## Action item:
Would you filter the listing below so that only lines with the word "along" remain?

## Raw data:
────

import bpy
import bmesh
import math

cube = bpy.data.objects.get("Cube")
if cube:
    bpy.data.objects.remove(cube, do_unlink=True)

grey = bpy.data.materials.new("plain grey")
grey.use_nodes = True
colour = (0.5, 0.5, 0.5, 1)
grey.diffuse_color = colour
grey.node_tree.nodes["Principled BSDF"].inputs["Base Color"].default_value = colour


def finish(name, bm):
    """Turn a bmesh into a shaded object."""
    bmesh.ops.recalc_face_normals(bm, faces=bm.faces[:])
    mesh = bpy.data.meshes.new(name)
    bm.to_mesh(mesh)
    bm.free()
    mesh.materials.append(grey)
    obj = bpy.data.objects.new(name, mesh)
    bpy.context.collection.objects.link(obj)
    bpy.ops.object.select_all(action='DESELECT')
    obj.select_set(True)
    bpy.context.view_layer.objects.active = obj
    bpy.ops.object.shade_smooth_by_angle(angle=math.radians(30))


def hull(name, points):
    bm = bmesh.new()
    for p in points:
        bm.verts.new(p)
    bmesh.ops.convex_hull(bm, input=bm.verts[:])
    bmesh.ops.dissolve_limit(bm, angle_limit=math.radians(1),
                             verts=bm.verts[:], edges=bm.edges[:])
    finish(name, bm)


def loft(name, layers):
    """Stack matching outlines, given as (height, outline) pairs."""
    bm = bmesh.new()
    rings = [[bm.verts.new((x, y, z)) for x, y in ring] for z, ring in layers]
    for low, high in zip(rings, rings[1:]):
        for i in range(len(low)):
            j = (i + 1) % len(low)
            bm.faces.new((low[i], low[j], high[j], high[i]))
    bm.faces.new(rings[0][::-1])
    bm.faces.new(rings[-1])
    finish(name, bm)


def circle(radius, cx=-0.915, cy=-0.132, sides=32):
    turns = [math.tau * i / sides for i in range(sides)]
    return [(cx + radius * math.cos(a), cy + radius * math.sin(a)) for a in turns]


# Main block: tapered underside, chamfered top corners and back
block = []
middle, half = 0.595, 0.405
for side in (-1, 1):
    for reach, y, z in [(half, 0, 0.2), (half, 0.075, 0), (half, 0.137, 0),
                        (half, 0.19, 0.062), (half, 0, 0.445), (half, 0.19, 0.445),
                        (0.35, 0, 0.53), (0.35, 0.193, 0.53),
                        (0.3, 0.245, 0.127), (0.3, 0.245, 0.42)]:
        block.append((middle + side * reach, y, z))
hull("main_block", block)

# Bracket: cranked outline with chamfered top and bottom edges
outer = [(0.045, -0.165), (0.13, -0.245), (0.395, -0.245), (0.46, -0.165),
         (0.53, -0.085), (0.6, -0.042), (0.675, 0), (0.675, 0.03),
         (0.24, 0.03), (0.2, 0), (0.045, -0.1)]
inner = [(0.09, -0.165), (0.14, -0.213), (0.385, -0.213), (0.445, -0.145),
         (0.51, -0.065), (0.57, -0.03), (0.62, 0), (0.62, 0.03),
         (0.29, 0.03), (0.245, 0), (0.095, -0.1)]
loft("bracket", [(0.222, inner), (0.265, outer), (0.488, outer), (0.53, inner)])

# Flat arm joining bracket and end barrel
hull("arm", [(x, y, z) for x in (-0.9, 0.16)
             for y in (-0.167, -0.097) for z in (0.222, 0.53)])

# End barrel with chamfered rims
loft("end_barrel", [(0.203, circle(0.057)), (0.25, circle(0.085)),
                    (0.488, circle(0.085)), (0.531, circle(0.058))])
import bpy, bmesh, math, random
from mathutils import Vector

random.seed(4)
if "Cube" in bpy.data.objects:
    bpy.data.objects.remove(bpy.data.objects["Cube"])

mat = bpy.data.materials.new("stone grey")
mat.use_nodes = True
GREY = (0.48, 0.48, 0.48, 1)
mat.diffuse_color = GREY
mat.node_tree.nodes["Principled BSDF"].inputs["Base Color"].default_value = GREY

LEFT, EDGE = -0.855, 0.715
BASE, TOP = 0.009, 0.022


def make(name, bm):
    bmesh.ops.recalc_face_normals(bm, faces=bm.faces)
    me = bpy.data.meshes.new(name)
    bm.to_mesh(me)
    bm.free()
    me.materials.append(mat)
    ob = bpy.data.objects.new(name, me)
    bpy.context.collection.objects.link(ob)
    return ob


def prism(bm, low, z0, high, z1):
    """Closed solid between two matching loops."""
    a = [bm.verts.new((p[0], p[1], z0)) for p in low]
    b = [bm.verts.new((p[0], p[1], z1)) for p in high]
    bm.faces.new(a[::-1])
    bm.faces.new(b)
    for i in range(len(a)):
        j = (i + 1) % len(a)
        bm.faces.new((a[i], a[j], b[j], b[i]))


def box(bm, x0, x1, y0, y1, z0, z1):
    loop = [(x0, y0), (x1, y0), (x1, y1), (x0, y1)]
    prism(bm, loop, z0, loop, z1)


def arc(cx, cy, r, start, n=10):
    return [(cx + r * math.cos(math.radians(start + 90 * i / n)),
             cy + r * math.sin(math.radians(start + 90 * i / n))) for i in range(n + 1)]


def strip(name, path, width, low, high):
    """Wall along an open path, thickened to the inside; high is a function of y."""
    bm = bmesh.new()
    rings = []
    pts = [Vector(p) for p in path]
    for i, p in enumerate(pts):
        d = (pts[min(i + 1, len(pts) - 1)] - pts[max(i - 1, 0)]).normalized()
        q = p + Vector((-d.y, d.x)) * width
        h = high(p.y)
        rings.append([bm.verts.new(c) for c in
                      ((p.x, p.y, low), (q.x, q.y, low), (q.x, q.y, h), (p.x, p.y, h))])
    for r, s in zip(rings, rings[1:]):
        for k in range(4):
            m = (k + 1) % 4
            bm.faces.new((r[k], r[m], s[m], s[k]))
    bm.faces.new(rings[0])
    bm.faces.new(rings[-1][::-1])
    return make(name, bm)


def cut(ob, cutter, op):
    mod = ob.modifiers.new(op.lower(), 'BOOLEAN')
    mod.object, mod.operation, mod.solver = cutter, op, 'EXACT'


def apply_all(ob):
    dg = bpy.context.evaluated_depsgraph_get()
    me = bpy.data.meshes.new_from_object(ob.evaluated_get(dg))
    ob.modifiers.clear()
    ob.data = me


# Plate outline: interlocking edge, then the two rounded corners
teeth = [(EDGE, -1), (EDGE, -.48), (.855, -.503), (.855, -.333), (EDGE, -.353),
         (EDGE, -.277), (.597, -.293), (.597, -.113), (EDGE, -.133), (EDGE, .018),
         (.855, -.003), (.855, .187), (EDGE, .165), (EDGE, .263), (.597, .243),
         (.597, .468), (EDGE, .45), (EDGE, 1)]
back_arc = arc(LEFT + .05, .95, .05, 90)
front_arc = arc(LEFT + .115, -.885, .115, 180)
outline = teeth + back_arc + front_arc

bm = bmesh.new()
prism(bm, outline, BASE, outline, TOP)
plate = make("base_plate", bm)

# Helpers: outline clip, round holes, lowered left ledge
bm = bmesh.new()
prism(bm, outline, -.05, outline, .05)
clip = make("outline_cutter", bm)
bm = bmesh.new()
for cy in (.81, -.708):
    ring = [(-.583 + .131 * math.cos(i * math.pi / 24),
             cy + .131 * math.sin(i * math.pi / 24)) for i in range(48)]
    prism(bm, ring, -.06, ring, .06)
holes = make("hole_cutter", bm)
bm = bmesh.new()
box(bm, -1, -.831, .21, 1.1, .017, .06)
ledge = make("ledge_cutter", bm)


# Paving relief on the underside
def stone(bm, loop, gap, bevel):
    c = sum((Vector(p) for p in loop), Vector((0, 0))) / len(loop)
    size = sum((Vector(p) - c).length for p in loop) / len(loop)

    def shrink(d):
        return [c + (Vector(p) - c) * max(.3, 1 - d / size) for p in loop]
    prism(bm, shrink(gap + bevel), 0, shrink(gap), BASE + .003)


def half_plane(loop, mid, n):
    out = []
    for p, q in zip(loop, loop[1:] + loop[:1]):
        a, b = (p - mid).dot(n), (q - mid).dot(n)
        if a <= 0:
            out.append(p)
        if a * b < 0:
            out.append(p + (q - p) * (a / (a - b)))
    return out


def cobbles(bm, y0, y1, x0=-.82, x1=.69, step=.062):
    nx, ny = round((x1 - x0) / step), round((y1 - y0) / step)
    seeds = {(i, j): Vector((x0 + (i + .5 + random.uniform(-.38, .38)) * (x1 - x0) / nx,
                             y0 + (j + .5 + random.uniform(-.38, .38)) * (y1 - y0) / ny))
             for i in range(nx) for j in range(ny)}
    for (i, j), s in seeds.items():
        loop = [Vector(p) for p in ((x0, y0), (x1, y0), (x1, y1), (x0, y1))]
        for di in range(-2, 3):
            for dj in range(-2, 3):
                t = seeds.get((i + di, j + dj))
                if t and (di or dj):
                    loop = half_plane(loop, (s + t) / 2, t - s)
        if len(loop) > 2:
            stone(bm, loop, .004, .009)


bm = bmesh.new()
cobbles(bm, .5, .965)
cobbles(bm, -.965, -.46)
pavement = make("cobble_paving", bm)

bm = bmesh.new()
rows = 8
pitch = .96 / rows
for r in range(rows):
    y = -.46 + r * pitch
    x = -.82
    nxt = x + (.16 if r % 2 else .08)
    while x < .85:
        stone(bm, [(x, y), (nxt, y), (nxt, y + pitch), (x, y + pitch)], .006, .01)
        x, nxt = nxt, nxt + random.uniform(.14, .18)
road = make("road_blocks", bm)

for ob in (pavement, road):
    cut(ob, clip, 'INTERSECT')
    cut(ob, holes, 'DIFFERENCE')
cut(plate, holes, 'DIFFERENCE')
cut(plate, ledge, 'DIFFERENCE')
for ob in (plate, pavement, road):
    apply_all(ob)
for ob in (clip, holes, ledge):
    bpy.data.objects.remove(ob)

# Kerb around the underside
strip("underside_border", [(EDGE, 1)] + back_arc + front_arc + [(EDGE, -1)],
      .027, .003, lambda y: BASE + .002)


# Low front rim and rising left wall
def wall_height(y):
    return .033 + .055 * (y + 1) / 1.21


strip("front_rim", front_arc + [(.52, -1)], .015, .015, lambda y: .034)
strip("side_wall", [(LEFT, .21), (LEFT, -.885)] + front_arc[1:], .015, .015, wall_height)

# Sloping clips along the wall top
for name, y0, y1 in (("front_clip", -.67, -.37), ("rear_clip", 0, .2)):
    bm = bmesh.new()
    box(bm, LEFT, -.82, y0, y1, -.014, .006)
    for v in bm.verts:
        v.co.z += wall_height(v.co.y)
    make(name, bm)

────

## Exercise solution:
    """Wall along an open path, thickened to the inside; high is a function of y."""
# Sloping clips along the wall top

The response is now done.